Assassin’s Creed II is a massive improvement over the original. For the first time, you can swim, hire NPCs to help with your dirty work, disarm opponents, and more. Leonardo Da Vinci makes an appearance, helping Ezio out by inventing new tools and weapons to use throughout the game. Assassin’s Creed II cemented the series as a huge success, and it’s still a fan-favorite.
After Black Flag shook up the series to the extent that it did, fans were a bit disappointed to see the franchise return to its more traditional roots in Assassin’s Creed Syndicate. However, for big fans of the classic Assassin’s Creed formula, Syndicate is another solid — if not remarkable — entry in the series.
Syndicate takes place in Victorian London, where it follows twins Jacob and Evie Frye as they navigate the world of organized crime. The story is interesting, but the gameplay feels a bit dry compared to some of the other entries on this list.
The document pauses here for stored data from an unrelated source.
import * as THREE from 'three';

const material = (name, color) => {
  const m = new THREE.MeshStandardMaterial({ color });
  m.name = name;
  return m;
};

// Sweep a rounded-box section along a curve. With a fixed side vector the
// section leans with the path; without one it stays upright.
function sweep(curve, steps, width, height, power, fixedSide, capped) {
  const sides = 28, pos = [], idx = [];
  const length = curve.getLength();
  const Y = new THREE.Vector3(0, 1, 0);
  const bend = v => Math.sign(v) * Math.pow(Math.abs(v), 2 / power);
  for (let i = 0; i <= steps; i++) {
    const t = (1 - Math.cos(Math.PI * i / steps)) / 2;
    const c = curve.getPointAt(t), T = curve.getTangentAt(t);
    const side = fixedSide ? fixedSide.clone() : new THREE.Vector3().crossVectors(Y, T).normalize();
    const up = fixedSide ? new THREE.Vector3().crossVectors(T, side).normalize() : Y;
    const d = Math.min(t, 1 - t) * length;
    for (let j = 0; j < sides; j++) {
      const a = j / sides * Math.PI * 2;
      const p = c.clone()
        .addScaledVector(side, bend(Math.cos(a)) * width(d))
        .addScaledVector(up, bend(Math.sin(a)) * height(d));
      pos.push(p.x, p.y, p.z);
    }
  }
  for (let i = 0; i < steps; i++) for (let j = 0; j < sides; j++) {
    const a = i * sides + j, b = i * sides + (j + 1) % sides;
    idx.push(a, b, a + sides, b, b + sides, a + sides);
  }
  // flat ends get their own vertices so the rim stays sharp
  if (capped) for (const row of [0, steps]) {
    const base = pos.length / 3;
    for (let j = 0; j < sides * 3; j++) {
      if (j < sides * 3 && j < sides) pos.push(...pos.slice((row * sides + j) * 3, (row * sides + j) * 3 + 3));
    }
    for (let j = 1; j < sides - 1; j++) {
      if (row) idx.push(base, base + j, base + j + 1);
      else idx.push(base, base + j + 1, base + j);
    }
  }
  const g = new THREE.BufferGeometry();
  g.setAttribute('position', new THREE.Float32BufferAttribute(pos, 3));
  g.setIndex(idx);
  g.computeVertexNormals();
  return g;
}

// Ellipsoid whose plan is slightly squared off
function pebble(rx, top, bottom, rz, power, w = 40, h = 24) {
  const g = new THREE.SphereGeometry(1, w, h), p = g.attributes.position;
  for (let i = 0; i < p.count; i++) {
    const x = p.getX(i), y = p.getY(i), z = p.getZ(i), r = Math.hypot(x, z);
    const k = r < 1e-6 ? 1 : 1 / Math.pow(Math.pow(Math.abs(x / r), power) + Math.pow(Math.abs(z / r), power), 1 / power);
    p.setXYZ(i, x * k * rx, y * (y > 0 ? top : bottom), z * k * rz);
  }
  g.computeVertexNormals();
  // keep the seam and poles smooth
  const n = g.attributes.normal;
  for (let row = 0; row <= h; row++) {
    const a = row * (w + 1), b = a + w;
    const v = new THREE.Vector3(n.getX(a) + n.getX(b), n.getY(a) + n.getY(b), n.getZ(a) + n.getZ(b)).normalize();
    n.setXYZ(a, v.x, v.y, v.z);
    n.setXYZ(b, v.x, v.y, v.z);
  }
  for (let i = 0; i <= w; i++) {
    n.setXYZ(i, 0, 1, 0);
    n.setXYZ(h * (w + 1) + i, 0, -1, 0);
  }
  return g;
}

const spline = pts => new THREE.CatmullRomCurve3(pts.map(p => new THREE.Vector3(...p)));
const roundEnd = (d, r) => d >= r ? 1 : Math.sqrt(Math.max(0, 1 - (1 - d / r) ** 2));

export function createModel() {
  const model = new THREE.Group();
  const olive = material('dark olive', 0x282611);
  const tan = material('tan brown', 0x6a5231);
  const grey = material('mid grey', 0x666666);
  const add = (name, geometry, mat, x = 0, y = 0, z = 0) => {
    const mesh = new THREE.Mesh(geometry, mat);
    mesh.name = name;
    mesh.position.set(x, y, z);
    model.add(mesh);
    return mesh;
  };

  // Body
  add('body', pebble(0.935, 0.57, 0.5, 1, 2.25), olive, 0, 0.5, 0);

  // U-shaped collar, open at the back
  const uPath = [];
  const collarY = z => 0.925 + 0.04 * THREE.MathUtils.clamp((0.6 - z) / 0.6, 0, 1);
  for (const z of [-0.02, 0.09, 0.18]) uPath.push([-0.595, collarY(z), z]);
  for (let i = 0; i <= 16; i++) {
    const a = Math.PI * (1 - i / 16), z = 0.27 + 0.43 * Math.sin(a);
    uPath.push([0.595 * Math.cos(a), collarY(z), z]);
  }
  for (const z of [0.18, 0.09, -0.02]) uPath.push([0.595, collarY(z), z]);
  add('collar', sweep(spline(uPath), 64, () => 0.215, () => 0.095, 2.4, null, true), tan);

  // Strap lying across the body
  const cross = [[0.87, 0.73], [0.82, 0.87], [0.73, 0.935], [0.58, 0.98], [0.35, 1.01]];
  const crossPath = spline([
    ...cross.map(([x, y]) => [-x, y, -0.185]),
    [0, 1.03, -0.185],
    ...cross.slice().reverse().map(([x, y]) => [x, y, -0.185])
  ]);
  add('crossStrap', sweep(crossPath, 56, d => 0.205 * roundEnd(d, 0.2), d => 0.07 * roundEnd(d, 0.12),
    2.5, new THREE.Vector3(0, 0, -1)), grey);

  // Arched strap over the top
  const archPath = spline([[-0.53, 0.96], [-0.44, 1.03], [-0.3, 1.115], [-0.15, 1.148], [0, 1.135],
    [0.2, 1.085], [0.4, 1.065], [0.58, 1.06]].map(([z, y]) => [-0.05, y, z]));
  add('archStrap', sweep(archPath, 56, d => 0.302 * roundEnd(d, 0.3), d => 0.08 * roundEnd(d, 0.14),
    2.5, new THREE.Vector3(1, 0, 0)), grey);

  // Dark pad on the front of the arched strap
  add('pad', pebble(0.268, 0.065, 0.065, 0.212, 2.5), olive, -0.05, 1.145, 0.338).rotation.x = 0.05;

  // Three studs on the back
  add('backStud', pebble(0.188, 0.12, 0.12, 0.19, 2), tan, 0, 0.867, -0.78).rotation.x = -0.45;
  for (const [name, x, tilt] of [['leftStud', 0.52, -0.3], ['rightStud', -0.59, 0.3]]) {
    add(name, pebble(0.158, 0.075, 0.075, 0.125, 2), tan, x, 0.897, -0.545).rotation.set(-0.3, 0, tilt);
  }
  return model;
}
Specifically, riding the horse carriages is clunky, uninspired, and shoehorned into the missions far more than necessary.
Still, the world in Assassin's Creed Syndicate is interesting enough to explore, and the story is worth seeing through to the end.
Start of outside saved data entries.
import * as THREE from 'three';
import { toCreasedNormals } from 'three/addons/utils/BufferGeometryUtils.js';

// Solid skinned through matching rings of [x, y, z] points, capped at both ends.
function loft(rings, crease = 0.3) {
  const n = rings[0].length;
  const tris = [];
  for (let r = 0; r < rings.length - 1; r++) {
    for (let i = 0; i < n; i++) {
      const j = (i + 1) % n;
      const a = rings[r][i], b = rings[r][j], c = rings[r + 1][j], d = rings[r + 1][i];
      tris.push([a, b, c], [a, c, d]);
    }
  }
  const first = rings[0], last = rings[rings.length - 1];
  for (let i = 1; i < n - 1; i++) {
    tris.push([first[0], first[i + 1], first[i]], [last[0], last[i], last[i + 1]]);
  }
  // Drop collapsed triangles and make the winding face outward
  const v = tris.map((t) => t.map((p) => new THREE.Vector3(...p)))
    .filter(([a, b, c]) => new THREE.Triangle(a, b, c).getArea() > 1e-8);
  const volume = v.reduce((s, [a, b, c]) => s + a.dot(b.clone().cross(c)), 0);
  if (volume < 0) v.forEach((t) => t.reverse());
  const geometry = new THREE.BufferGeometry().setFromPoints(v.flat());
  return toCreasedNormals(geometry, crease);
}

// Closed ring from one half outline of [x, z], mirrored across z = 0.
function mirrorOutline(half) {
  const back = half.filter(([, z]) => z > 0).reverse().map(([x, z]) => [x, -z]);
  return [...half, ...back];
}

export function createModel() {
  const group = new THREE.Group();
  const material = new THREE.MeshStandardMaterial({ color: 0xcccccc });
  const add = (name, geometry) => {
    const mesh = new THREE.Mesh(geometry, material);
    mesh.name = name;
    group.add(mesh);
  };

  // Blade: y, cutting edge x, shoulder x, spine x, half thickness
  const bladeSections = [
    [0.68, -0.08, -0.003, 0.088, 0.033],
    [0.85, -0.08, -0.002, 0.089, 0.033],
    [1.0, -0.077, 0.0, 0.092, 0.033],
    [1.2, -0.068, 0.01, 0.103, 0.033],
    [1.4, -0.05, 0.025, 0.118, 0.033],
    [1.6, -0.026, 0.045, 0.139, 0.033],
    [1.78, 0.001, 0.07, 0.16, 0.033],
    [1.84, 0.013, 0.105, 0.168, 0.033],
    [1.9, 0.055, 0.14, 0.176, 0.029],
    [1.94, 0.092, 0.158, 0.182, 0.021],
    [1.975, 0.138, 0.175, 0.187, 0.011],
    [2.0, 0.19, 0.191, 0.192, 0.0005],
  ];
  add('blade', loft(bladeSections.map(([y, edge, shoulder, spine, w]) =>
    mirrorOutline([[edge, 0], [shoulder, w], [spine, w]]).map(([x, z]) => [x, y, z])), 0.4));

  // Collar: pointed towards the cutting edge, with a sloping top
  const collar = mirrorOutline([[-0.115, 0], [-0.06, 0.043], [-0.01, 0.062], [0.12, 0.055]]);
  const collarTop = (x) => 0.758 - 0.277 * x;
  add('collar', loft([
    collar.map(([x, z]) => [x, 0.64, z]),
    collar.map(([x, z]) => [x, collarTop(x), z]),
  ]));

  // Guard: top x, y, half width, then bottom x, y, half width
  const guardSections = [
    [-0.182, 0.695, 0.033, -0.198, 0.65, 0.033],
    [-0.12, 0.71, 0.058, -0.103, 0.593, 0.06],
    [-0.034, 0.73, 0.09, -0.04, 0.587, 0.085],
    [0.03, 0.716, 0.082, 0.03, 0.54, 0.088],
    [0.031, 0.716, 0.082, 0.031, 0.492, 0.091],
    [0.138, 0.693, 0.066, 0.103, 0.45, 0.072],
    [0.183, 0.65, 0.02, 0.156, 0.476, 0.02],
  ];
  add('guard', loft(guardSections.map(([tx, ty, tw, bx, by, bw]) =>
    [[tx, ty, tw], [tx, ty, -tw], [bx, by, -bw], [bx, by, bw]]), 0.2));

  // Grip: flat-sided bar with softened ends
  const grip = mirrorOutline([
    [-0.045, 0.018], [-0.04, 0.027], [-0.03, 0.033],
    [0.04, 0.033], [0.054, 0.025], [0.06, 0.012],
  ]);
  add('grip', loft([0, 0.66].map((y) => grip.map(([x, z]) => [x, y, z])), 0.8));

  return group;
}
Assassin’s Creed Brotherhood is the second game in Ezio’s trilogy, but it’s actually a significantly different experience than Assassin’s Creed II. Brotherhood takes place almost entirely in the city of Rome, which provides a more focused — but less featured — experience.
Brotherhood also took a few risks with the franchise; it was the first game to feature online multiplayer, and it also introduced the Assassin Order, where you can recruit citizens to your guild of assassins throughout the story.
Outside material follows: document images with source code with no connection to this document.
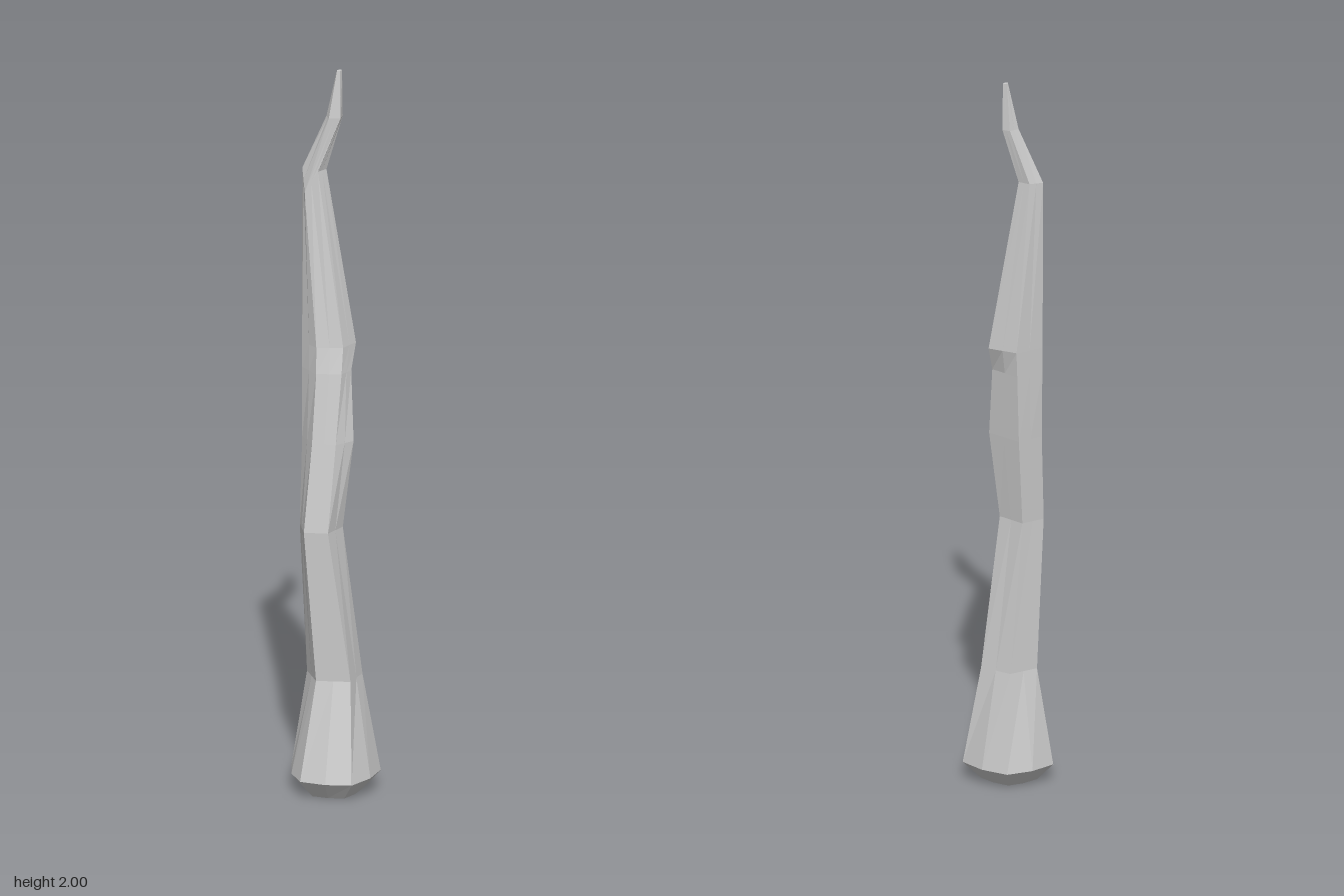
import * as THREE from 'three';

// Five ridge points per ring as [x, z, optional y offset], running +x, front, -x, back left, back right
const RINGS = [
  { y: 0.32, pts: [[0.065, -0.01], [0, 0.055], [-0.08, 0.02], [-0.06, -0.06], [0.03, -0.08]] },
  { y: 0.74, pts: [[0.035, 0.043], [-0.012, 0.087], [-0.08, 0.045], [-0.065, -0.02], [0.015, -0.025]] },
  { y: 0.98, pts: [[0.028, 0.01], [-0.018, 0.054], [-0.088, 0.03], [-0.072, -0.04], [0.032, -0.048]] },
  { y: 1.17, pts: [[0.018, -0.018], [-0.026, 0.033], [-0.098, 0.022], [-0.078, -0.052], [0.01, -0.058]] },
  { y: 1.24, pts: [[0.01, -0.03], [-0.034, 0.026], [-0.101, 0.02], [-0.08, -0.057], [-0.003, -0.085]] },
  { y: 1.72, pts: [[-0.065, -0.005], [-0.092, 0.018, -0.06], [-0.118, 0.005], [-0.1, -0.028], [-0.068, -0.037]] },
  { y: 1.87, pts: [[-0.025, -0.05], [-0.045, -0.026], [-0.066, -0.035], [-0.06, -0.062], [-0.04, -0.07]] },
  { y: 2.0, pts: [[-0.035, -0.056], [-0.04, -0.05], [-0.045, -0.054], [-0.045, -0.063], [-0.038, -0.066]] },
];

// Flared foot: ridge points alternate with slightly bulging side points
const FOOT = [[0.115, 0.027], [0.004, 0.113], [-0.118, 0.043], [-0.086, -0.098], [0.064, -0.115]];

// Doubles a five-point ring to ten by adding side midpoints, pushed out by bulge
function ring(pts, y, bulge = 1) {
  const out = [];
  pts.forEach(([x, z, dy = 0], i) => {
    const [nx, nz, ndy = 0] = pts[(i + 1) % pts.length];
    out.push([x, y + dy, z]);
    out.push([(x + nx) / 2 * bulge, y + (dy + ndy) / 2, (z + nz) / 2 * bulge]);
  });
  return out;
}

// Skins a stack of rings and closes both ends
function loft(rings) {
  const n = rings[0].length;
  const pos = rings.flat(2);
  const index = [];
  for (let r = 0; r < rings.length - 1; r++) {
    for (let i = 0; i < n; i++) {
      const a = r * n + i, b = r * n + (i + 1) % n;
      index.push(a, a + n, b, b, a + n, b + n);
    }
  }
  const top = (rings.length - 1) * n;
  for (let i = 1; i < n - 1; i++) {
    index.push(0, i, i + 1);
    index.push(top, top + i + 1, top + i);
  }
  const geo = new THREE.BufferGeometry();
  geo.setAttribute('position', new THREE.Float32BufferAttribute(pos, 3));
  geo.setIndex(index);
  const flat = geo.toNonIndexed();
  flat.computeVertexNormals();
  return flat;
}

export function createModel() {
  const group = new THREE.Group();
  group.name = 'twistedSpike';
  const material = new THREE.MeshStandardMaterial({ color: 0xcccccc, flatShading: true });

  const sole = FOOT.map(([x, z]) => [x * 0.62, z * 0.62]);
  const rings = [
    ring(sole, 0, 1.1),
    ring(FOOT, 0.05, 1.12),
    ...RINGS.map((r) => ring(r.pts, r.y)),
  ];
  const spike = new THREE.Mesh(loft(rings), material);
  spike.name = 'spike';
  group.add(spike);
  return group;
}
Brotherhood doesn’t live up to the heights of Assassin’s Creed II, but it’s a solid follow-up that continues Ezio’s narrative in a compelling way. Fans of the character will be pleased with Brotherhood’s continuing development of Ezio, making it well worth the timesink.
The American Revolution is the perfect setting for the first Assassin’s Creed game on American soil — there’s political hijinks, fun architecture to explore, and historical figures that enhance the story. Assassin’s Creed III could have easily been the best game in the franchise due to its huge world and the enormous amount of activities it entails. Ultimately, however, its ambitious size was its downfall, yielding an inconsistent experience across the board.
You play as Connor Kenway, a Native American whose village was burned by the British when he was a child. Connor gets thrown headfirst into the American Revolution. The game tackles scenarios like Paul Revere’s ride, the Battle at Bunker Hill, the Boston Tea Party, and more. These events are fun, especially if you enjoyed your high school American history class. But, between these missions, you’re forced to explore the Frontier; an uninteresting, bloated, wilderness area that makes you long for the structured missions back in the city.
Plus, the opening 5-6 hours of the game is a sluggish bore, which can sap your excitement away before the game even opens up. But, if you have any interest in the American Revolution, you should be able to look past these criticisms and enjoy Assassin’s Creed III.
The original Assassin’s Creed is extremely outdated by modern-day standards, but fans of the franchise should go back to experience its humble beginnings. Basically, the original Assassin’s Creed features a handful of targets you have to take out one-by-one, almost like a Hitman game.
The gameplay loop is simple but limited, and there isn’t much in the way of side quests besides generic fetch quests and combat trials. However, Assassin's Creed was influential for its time. As such, we recommend fans of the newer games, like Origins and Odyssey, go back just to see how far the franchise has come since 2007.